TASK TO COMPLETE: Each word in the data below should be copied exactly; the images should not.

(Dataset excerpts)
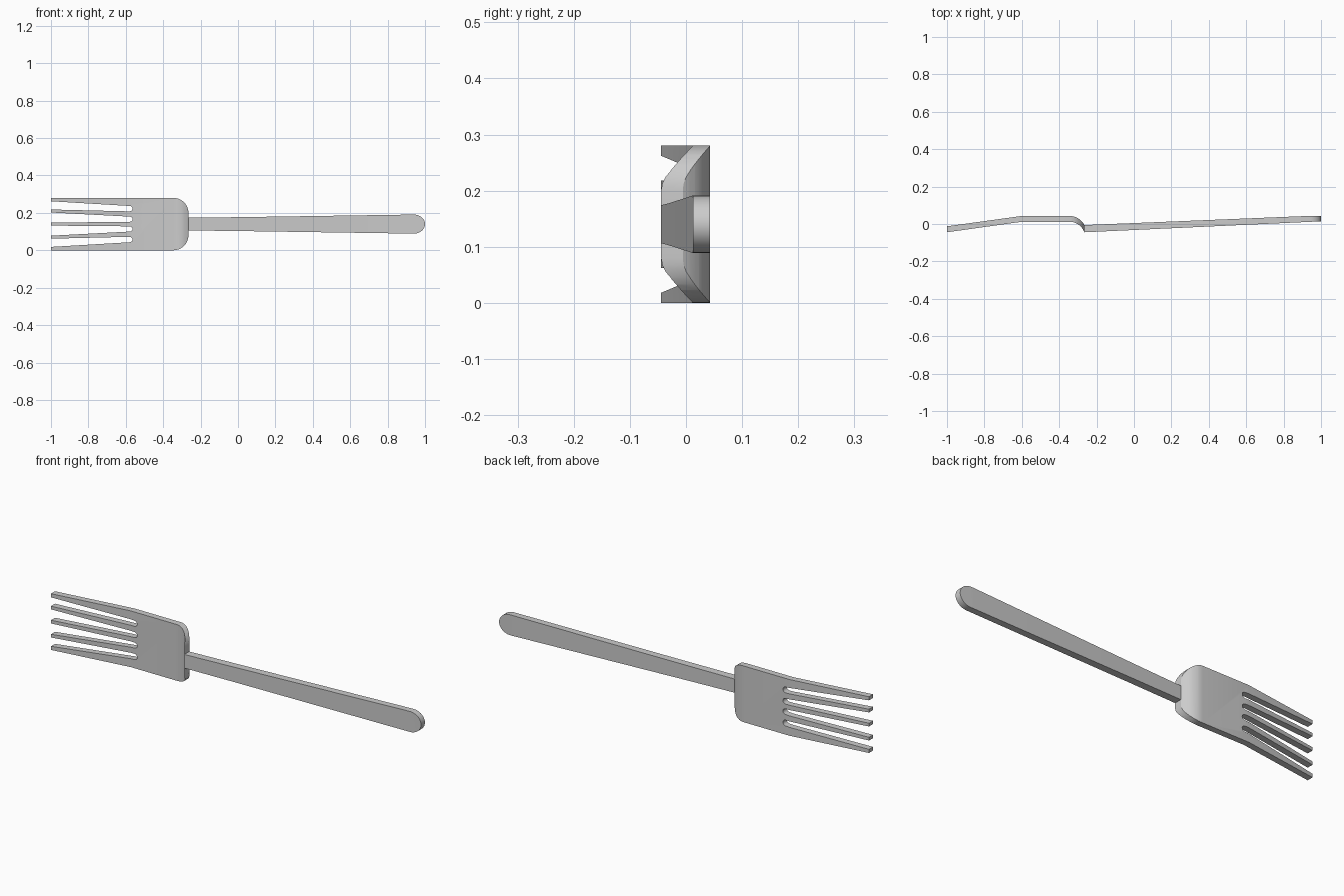
import bpy, bmesh, math

if "Cube" in bpy.data.objects:
    bpy.data.objects.remove(bpy.data.objects["Cube"])

MID = 0.14      # centre height of the fork
NECK = -0.265   # where head meets handle


def prism(name, pts, axis, lo, hi):
    """Extrude a 2D outline along y (xz outline) or z (xy outline)."""
    place = (lambda p, d: (p[0], d, p[1])) if axis == 'y' else (lambda p, d: (p[0], p[1], d))
    bm = bmesh.new()
    a = [bm.verts.new(place(p, lo)) for p in pts]
    b = [bm.verts.new(place(p, hi)) for p in pts]
    n = len(pts)
    bm.faces.new(a)
    bm.faces.new(b[::-1])
    for i in range(n):
        j = (i + 1) % n
        bm.faces.new((a[j], a[i], b[i], b[j]))
    bmesh.ops.recalc_face_normals(bm, faces=bm.faces)
    me = bpy.data.meshes.new(name)
    bm.to_mesh(me)
    bm.free()
    ob = bpy.data.objects.new(name, me)
    bpy.context.collection.objects.link(ob)
    return ob


def arc(cx, cz, rx, rz, a0, a1, n):
    return [(cx + rx * math.cos(math.radians(a0 + (a1 - a0) * i / n)),
             cz + rz * math.sin(math.radians(a0 + (a1 - a0) * i / n))) for i in range(n + 1)]


# Front outline: lower edge, handle, upper edge
half = [(-1.0, 0.0)] + arc(NECK - 0.08, 0.08, 0.08, 0.08, -90, 0, 10)
half += [(NECK, 0.106), (0.0, 0.103)]
outline = half + arc(0.94, MID, 0.06, 0.051, -90, 90, 18)
outline += [(x, 2 * MID - z) for x, z in reversed(half)]

# Slots between the tines: (tip low, tip high, root low, root high)
low_slots = [(0.018, 0.062, 0.043, 0.072), (0.078, 0.132, 0.100, 0.128)]
slots = low_slots + [tuple(2 * MID - v for v in (b, a, d, c)) for a, b, c, d in low_slots[::-1]]
for t0, t1, r0, r1 in slots[::-1]:
    r = (r1 - r0) / 2
    outline += [(-1.0, t1)] + arc(-0.58, (r0 + r1) / 2, 0.016, r, 90, -90, 8) + [(-1.0, t0)]

fork = prism("fork", outline, 'y', -0.2, 0.2)


# Side profile: bent tines, flat head, curved shoulder, rising handle
def shoulder(y, r, n=10):
    return [(NECK - 0.08 + 0.08 * i / n, y - r + math.sqrt(r * r - (0.08 * i / n) ** 2))
            for i in range(n + 1)]


top = [(-1.02, -0.015), (-0.6, 0.043)] + shoulder(0.043, 0.09) + [(0.93, 0.043), (1.02, 0.043)]
bottom = [(-1.02, -0.047), (-0.6, 0.012)] + shoulder(0.012, 0.085) + [(0.95, 0.012), (1.02, 0.013)]
profile = prism("side_profile", bottom + top[::-1], 'z', -0.1, 0.4)

# Keep only the material common to both outlines
mod = fork.modifiers.new("shape", 'BOOLEAN')
mod.operation = 'INTERSECT'
mod.solver = 'EXACT'
mod.object = profile
bpy.context.view_layer.objects.active = fork
fork.select_set(True)
profile.select_set(False)
bpy.ops.object.modifier_apply(modifier=mod.name)
bpy.data.objects.remove(profile, do_unlink=True)
bpy.ops.object.shade_smooth_by_angle(angle=math.radians(25))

RESULT FOR THIS TASK:
import bpy, bmesh, math

if "Cube" in bpy.data.objects:
    bpy.data.objects.remove(bpy.data.objects["Cube"])

MID = 0.14      # centre height of the fork
NECK = -0.265   # where head meets handle


def prism(name, pts, axis, lo, hi):
    """Extrude a 2D outline along y (xz outline) or z (xy outline)."""
    place = (lambda p, d: (p[0], d, p[1])) if axis == 'y' else (lambda p, d: (p[0], p[1], d))
    bm = bmesh.new()
    a = [bm.verts.new(place(p, lo)) for p in pts]
    b = [bm.verts.new(place(p, hi)) for p in pts]
    n = len(pts)
    bm.faces.new(a)
    bm.faces.new(b[::-1])
    for i in range(n):
        j = (i + 1) % n
        bm.faces.new((a[j], a[i], b[i], b[j]))
    bmesh.ops.recalc_face_normals(bm, faces=bm.faces)
    me = bpy.data.meshes.new(name)
    bm.to_mesh(me)
    bm.free()
    ob = bpy.data.objects.new(name, me)
    bpy.context.collection.objects.link(ob)
    return ob


def arc(cx, cz, rx, rz, a0, a1, n):
    return [(cx + rx * math.cos(math.radians(a0 + (a1 - a0) * i / n)),
             cz + rz * math.sin(math.radians(a0 + (a1 - a0) * i / n))) for i in range(n + 1)]


# Front outline: lower edge, handle, upper edge
half = [(-1.0, 0.0)] + arc(NECK - 0.08, 0.08, 0.08, 0.08, -90, 0, 10)
half += [(NECK, 0.106), (0.0, 0.103)]
outline = half + arc(0.94, MID, 0.06, 0.051, -90, 90, 18)
outline += [(x, 2 * MID - z) for x, z in reversed(half)]

# Slots between the tines: (tip low, tip high, root low, root high)
low_slots = [(0.018, 0.062, 0.043, 0.072), (0.078, 0.132, 0.100, 0.128)]
slots = low_slots + [tuple(2 * MID - v for v in (b, a, d, c)) for a, b, c, d in low_slots[::-1]]
for t0, t1, r0, r1 in slots[::-1]:
    r = (r1 - r0) / 2
    outline += [(-1.0, t1)] + arc(-0.58, (r0 + r1) / 2, 0.016, r, 90, -90, 8) + [(-1.0, t0)]

fork = prism("fork", outline, 'y', -0.2, 0.2)


# Side profile: bent tines, flat head, curved shoulder, rising handle
def shoulder(y, r, n=10):
    return [(NECK - 0.08 + 0.08 * i / n, y - r + math.sqrt(r * r - (0.08 * i / n) ** 2))
            for i in range(n + 1)]


top = [(-1.02, -0.015), (-0.6, 0.043)] + shoulder(0.043, 0.09) + [(0.93, 0.043), (1.02, 0.043)]
bottom = [(-1.02, -0.047), (-0.6, 0.012)] + shoulder(0.012, 0.085) + [(0.95, 0.012), (1.02, 0.013)]
profile = prism("side_profile", bottom + top[::-1], 'z', -0.1, 0.4)

# Keep only the material common to both outlines
mod = fork.modifiers.new("shape", 'BOOLEAN')
mod.operation = 'INTERSECT'
mod.solver = 'EXACT'
mod.object = profile
bpy.context.view_layer.objects.active = fork
fork.select_set(True)
profile.select_set(False)
bpy.ops.object.modifier_apply(modifier=mod.name)
bpy.data.objects.remove(profile, do_unlink=True)
bpy.ops.object.shade_smooth_by_angle(angle=math.radians(25))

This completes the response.